The world's first test area for autonomous vessels was inaugurated in 2017 in Rauma. In the same year Rolls-Royce, one of the world's leading marine technology companies, announced that it was opening a research and development centre in Turku.
These success stories might come as a surprise considering what Finland is generally known for. The forest industry here has traditionally been strong and still accounts for one-fifth of the country's exports. And what about Finland’s IT expertise? Mobile phone company Nokia was born in Finland, and today the jewels in the high-tech crown can be found in the gaming industry with companies like Rovio and Supercell, whose hit games have achieved rapid global success.
The Finnish maritime cluster, however, has developed into a vital industry over a long period. In recent years, actors within the cluster have caught the wind from the changes shaking up the industry, such as digitalisation and ever-tightening environmental legislation. When the EU introduced a sulphur directive in 2015 to reduce sulphur emissions from shipping, the decision was widely considered unfair in Finland. There was much disgruntlement over the fact that the regulation covered only the Baltic Sea, the North Sea and the shipping waters of North America.
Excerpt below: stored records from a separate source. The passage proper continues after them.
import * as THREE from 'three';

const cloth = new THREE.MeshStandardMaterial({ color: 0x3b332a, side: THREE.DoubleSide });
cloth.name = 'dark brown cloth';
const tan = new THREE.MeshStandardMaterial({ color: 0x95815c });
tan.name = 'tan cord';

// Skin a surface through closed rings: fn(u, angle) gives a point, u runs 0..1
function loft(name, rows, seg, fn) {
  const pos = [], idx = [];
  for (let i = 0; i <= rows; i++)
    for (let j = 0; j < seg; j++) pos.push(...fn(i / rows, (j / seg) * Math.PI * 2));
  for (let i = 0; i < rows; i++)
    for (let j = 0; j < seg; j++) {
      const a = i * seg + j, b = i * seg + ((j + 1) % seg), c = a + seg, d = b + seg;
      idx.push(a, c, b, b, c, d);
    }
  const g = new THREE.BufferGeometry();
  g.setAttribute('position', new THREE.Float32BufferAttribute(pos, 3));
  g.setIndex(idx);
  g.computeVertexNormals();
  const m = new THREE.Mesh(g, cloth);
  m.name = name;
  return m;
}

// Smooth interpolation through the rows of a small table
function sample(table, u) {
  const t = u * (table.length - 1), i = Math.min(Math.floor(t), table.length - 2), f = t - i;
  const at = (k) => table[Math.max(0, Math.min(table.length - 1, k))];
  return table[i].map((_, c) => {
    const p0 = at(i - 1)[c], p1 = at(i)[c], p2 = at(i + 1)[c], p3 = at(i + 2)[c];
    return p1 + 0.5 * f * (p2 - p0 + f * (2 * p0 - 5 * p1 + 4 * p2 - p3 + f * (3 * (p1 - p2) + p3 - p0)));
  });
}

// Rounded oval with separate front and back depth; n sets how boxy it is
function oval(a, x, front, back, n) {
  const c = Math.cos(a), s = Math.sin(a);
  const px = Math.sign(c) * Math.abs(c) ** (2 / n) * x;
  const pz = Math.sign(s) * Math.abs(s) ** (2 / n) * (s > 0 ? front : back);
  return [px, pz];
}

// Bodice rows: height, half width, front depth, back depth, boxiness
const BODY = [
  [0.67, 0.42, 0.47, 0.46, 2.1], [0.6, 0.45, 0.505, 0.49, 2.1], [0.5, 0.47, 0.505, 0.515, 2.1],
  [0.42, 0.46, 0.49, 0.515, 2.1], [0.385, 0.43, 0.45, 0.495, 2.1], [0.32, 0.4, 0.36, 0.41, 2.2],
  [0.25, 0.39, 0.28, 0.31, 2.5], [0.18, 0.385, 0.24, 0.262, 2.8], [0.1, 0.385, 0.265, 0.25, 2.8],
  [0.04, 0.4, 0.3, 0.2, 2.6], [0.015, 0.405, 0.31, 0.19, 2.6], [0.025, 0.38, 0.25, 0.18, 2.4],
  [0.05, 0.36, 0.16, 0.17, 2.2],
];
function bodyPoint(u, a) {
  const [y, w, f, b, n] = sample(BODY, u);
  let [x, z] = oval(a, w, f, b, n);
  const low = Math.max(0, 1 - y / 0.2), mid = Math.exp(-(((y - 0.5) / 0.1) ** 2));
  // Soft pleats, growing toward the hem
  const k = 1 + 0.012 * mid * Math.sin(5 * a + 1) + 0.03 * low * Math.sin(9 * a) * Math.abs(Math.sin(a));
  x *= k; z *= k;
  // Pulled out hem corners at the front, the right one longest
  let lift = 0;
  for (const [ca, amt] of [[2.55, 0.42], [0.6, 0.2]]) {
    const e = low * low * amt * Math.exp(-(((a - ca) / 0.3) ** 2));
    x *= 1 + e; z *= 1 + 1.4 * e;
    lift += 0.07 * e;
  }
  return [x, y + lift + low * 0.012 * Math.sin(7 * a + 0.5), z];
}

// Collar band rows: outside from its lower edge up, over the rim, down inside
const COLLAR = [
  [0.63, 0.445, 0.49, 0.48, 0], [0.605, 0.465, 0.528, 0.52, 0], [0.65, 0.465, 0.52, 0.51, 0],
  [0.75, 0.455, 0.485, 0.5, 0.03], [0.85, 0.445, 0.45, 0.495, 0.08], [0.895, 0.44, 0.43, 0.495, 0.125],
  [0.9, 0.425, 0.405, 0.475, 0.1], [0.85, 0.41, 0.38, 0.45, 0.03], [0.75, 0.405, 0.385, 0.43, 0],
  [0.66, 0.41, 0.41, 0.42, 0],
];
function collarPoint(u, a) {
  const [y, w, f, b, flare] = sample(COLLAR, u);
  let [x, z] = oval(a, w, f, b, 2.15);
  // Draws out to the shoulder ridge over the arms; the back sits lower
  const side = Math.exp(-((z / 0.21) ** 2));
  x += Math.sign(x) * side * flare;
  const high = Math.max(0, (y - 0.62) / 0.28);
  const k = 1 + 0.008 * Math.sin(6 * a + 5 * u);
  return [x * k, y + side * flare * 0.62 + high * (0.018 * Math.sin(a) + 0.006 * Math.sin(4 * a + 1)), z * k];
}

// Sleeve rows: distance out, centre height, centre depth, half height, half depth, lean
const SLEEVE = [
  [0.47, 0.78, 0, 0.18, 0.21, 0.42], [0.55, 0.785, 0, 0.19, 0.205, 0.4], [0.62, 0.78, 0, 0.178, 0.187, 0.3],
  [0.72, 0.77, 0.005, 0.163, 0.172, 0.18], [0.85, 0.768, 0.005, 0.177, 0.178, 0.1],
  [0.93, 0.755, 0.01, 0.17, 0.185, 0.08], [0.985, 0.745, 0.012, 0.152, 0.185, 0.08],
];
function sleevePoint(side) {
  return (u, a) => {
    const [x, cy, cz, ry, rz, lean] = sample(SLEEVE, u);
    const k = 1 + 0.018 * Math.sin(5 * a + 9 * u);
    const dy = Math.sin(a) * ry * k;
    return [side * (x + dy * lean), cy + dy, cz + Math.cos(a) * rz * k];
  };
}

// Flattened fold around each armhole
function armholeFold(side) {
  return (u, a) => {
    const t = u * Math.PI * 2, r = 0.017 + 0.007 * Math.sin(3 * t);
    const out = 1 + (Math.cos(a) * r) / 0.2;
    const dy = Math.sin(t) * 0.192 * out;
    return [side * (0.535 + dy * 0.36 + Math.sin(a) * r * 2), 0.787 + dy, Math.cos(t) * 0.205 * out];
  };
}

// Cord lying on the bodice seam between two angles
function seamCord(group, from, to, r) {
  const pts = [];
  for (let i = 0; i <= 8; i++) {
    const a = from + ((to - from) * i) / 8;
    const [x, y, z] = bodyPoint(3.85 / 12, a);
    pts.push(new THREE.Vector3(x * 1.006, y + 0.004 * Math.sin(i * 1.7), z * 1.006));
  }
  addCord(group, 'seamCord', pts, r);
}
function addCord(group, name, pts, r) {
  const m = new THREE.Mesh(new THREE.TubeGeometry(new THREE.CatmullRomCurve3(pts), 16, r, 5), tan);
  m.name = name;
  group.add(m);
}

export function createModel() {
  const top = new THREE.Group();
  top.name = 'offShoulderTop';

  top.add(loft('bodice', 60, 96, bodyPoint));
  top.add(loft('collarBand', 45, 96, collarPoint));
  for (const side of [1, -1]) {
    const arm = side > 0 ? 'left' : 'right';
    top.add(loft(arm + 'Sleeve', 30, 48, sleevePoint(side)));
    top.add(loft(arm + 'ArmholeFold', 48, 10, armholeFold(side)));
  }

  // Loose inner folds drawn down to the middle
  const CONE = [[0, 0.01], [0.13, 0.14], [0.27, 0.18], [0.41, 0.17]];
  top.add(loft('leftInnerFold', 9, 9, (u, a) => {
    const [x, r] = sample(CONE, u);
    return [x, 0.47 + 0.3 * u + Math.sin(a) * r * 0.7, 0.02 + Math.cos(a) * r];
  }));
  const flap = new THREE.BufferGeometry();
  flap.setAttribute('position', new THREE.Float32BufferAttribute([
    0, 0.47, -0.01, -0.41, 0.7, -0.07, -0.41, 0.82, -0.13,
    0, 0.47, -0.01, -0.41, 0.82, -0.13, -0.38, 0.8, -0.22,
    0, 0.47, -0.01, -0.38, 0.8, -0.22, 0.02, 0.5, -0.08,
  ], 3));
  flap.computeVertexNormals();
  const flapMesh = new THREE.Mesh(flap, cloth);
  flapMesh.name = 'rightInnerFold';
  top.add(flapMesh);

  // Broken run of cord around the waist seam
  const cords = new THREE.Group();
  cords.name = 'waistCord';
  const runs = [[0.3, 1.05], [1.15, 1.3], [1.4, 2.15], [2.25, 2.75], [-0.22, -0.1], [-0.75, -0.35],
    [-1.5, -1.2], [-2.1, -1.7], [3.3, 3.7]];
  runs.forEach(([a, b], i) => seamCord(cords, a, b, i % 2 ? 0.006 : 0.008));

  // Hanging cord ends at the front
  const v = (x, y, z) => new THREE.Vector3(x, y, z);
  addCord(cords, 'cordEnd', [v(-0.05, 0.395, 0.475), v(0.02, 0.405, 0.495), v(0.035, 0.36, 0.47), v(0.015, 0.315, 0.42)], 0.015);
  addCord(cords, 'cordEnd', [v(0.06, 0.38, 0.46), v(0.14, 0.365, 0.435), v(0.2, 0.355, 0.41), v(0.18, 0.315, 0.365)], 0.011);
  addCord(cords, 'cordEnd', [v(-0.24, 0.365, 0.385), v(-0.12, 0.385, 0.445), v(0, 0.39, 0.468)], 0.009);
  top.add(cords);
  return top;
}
More stringent sulphur limits will come into force elsewhere in the world only in 2020. Despite their unpopularity, however, the new regulations have already turned in Finland's favour.